Expectant mothers have been reminded to pay attention to their oral health during their pregnancy this Dental Health Week, with research connecting severe gum disease in pregnant women and babies being born too early and too small.
Latrobe Community Health Service assistant manager of dental services Anita Pither said it was safe to visit the dentist while pregnant and keeping teeth and gums healthy during pregnancy was important.
“Lots of pregnant women experience bleeding gums because of hormonal changes, but this can sometimes get worse if good oral health habits are not maintained,” Ms Pither said.
“Some pregnant women also experience frequent nausea and vomiting. The acids in your vomit can cause tooth erosion, or the wearing away of the outer enamel of your teeth.
“It is recommended not to brush your teeth after vomiting, but to drink tap water and to rub toothpaste onto your teeth with your finger.”

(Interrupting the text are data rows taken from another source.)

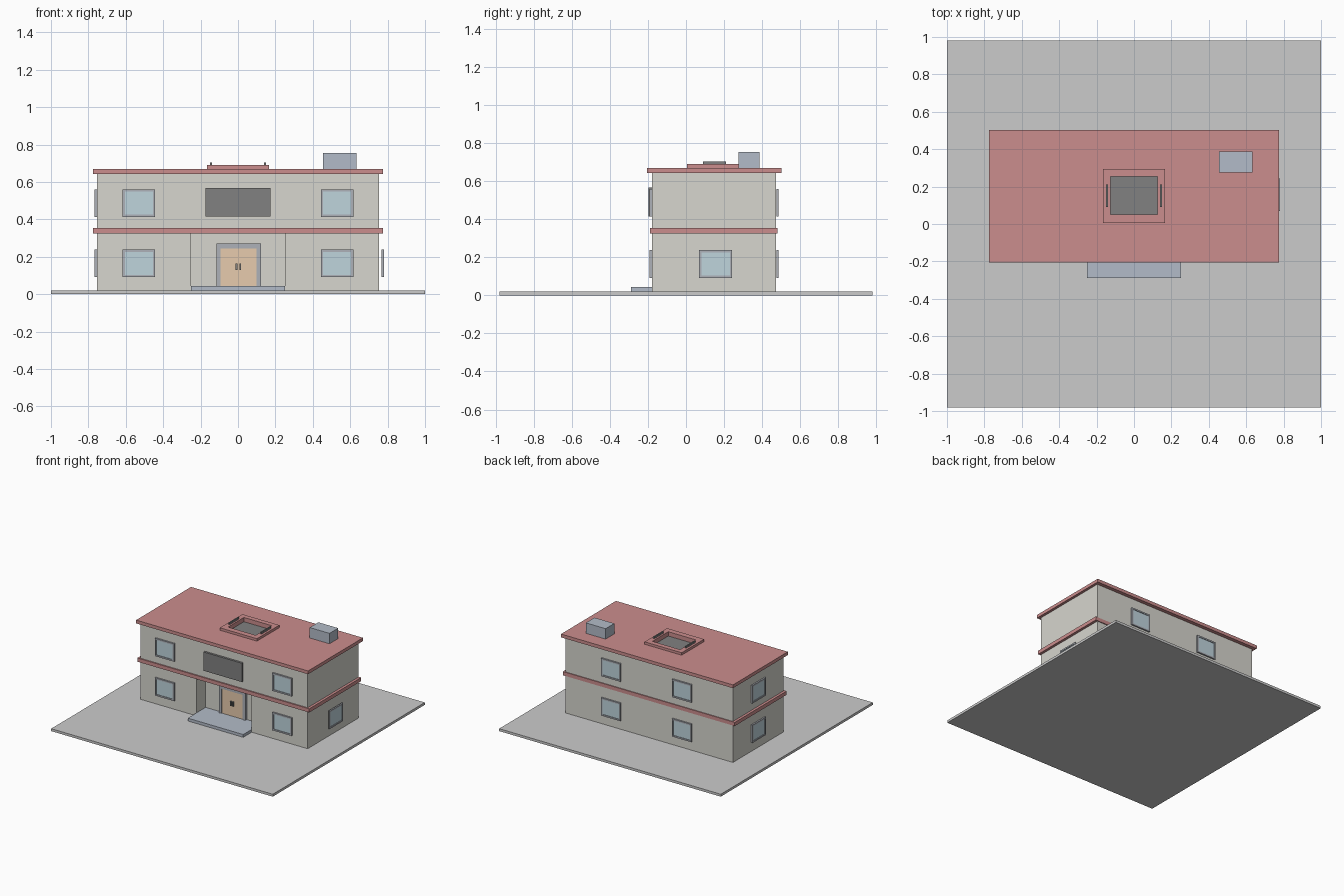
import bpy, bmesh, math
from mathutils import Matrix, Vector

if "Cube" in bpy.data.objects:
    bpy.data.objects.remove(bpy.data.objects["Cube"])


def material(name, rgb):
    m = bpy.data.materials.new(name)
    m.diffuse_color = (*rgb, 1)
    m.use_nodes = True
    m.node_tree.nodes["Principled BSDF"].inputs["Base Color"].default_value = m.diffuse_color
    return m


WALL = material("wall_plaster", (0.68, 0.67, 0.62))
RED = material("roof_red", (0.60, 0.27, 0.27))
FRAME = material("frame_grey", (0.42, 0.44, 0.48))
GLASS = material("glass_blue", (0.52, 0.66, 0.72))
STEP = material("step_blue_grey", (0.45, 0.50, 0.58))
WOOD = material("door_wood", (0.80, 0.60, 0.42))
DARK = material("dark_grey", (0.22, 0.22, 0.22))
PAVE = material("paving_grey", (0.6, 0.6, 0.6))


def finish(name, bm, mat, matrix=Matrix()):
    bmesh.ops.recalc_face_normals(bm, faces=bm.faces)
    me = bpy.data.meshes.new(name)
    bm.to_mesh(me)
    bm.free()
    me.materials.append(mat)
    ob = bpy.data.objects.new(name, me)
    ob.matrix_world = matrix
    bpy.context.collection.objects.link(ob)
    return ob


def box(name, x, y, z, mat, matrix=Matrix()):
    """Box from (low, high) ranges on each axis."""
    bm = bmesh.new()
    bmesh.ops.create_cube(bm, size=1)
    for v in bm.verts:
        v.co = Vector([(a + b) / 2 + c * (b - a) for (a, b), c in zip((x, y, z), v.co)])
    return finish(name, bm, mat, matrix)


def ring(name, outer, inner, z, mat, matrix=Matrix()):
    """Rectangular slab with a rectangular hole; rects are (x0, x1, y0, y1)."""
    bm = bmesh.new()

    def loop(r, h):
        return [bm.verts.new((r[i], r[j], h)) for i, j in ((0, 2), (1, 2), (1, 3), (0, 3))]

    loops = [loop(outer, z[0]), loop(outer, z[1]), loop(inner, z[1]), loop(inner, z[0])]
    for k in range(4):
        a, b = loops[k], loops[(k + 1) % 4]
        for i in range(4):
            j = (i + 1) % 4
            bm.faces.new((a[i], a[j], b[j], b[i]))
    return finish(name, bm, mat, matrix)


def prism(name, outline, z, mat):
    bm = bmesh.new()
    face = bm.faces.new([bm.verts.new((x, y, z[0])) for x, y in outline])
    new = bmesh.ops.extrude_face_region(bm, geom=[face], use_keep_orig=True)["geom"]
    bmesh.ops.translate(bm, vec=(0, 0, z[1] - z[0]),
                        verts=[v for v in new if isinstance(v, bmesh.types.BMVert)])
    return finish(name, bm, mat)


def window(name, loc, turn):
    """Framed window; local x = width, local y = up, local z = outward."""
    m = (Matrix.Translation(loc) @ Matrix.Rotation(math.radians(turn), 4, "Z")
         @ Matrix.Rotation(math.radians(90), 4, "X"))
    w, h, b = 0.087, 0.073, 0.012
    ring(name + "_frame", (-w, w, -h, h), (b - w, w - b, b - h, h - b), (0, 0.012), FRAME, m)
    box(name + "_glass", (b - w, w - b), (b - h, h - b), (0, 0.007), GLASS, m)


# ground slab and entrance step
box("ground_slab", (-1, 1), (-0.98, 0.98), (0, 0.02), PAVE)
box("entrance_step", (-0.25, 0.25), (-0.29, -0.01), (0.01, 0.043), STEP)

# lower storey with recessed porch, then upper storey
prism("lower_storey", [(-0.755, -0.18), (-0.25, -0.18), (-0.25, -0.06), (0.25, -0.06),
                       (0.25, -0.18), (0.755, -0.18), (0.755, 0.473), (-0.755, 0.473)],
      (0.01, 0.325), WALL)
box("upper_storey", (-0.755, 0.755), (-0.18, 0.473), (0.325, 0.65), WALL)
box("floor_band", (-0.776, 0.776), (-0.19, 0.48), (0.325, 0.355), RED)

# roof with a framed skylight opening
hole = (-0.125, 0.125, 0.05, 0.255)
ring("roof_slab", (-0.776, 0.776, -0.205, 0.503), hole, (0.643, 0.67), RED)
ring("skylight_curb", (-0.167, 0.167, 0.005, 0.295), hole, (0.67, 0.69), RED)
box("skylight_floor", hole[:2], hole[2:], (0.648, 0.655), DARK)
for side, s in (("left", -1), ("right", 1)):
    box("skylight_rail_" + side, (s * 0.144 - 0.005, s * 0.144 + 0.005),
        (0.09, 0.21), (0.685, 0.705), DARK)
box("roof_vent", (0.455, 0.633), (0.275, 0.387), (0.67, 0.755), STEP)

# windows on both storeys
for storey, z in (("lower", 0.165), ("upper", 0.487)):
    for i, x in enumerate((-0.53, 0.53)):
        window(f"front_window_{storey}_{i}", (x, -0.18, z), 0)
    for i, x in enumerate((-0.3, 0.34)):
        window(f"back_window_{storey}_{i}", (x, 0.475, z), 180)
    window(f"left_window_{storey}", (-0.755, 0.15, z), -90)
window("right_window", (0.768, 0.156, 0.165), 90)

# blank panel over the entrance
box("front_panel", (-0.173, 0.173), (-0.197, -0.18), (0.415, 0.568), DARK)

# double door, surround and handles
box("door_jamb_left", (-0.115, -0.094), (-0.08, -0.06), (0.043, 0.27), FRAME)
box("door_jamb_right", (0.098, 0.122), (-0.08, -0.06), (0.043, 0.27), FRAME)
box("door_lintel", (-0.094, 0.098), (-0.08, -0.06), (0.245, 0.27), FRAME)
for side, a, b, h in (("left", -0.094, 0.002, -0.008), ("right", 0.002, 0.098, 0.012)):
    box("door_" + side, (a, b), (-0.074, -0.06), (0.043, 0.245), WOOD)
    box("door_handle_" + side, (h - 0.005, h + 0.005), (-0.086, -0.074), (0.13, 0.165), DARK)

According to statistics from Dental Health Services Victoria, about two thirds of pregnant women attending public dental clinics have untreated decay.
“There is no waiting list for pregnant women to attend one of our public dental clinics and cost is minimal,” Ms Pither said.
She reminded pregnant women to eat a wide variety of healthy foods and to limit snacking on sweet treats.
“Drink tap water and plain milk; both are good for your teeth and bones.
“Our dental staff can provide advice on how to avoid potential oral health issues during your pregnancy – it will be one less thing for you to worry about.”
Latrobe Community Health Service will hold an informational dental display at its sites during Dental Health Week, which runs from 1 to 7 August.
Latrobe Community Health Service operates public and private dental clinics in Warragul, Moe and Morwell.
To make an appointment, phone 1800 242 696.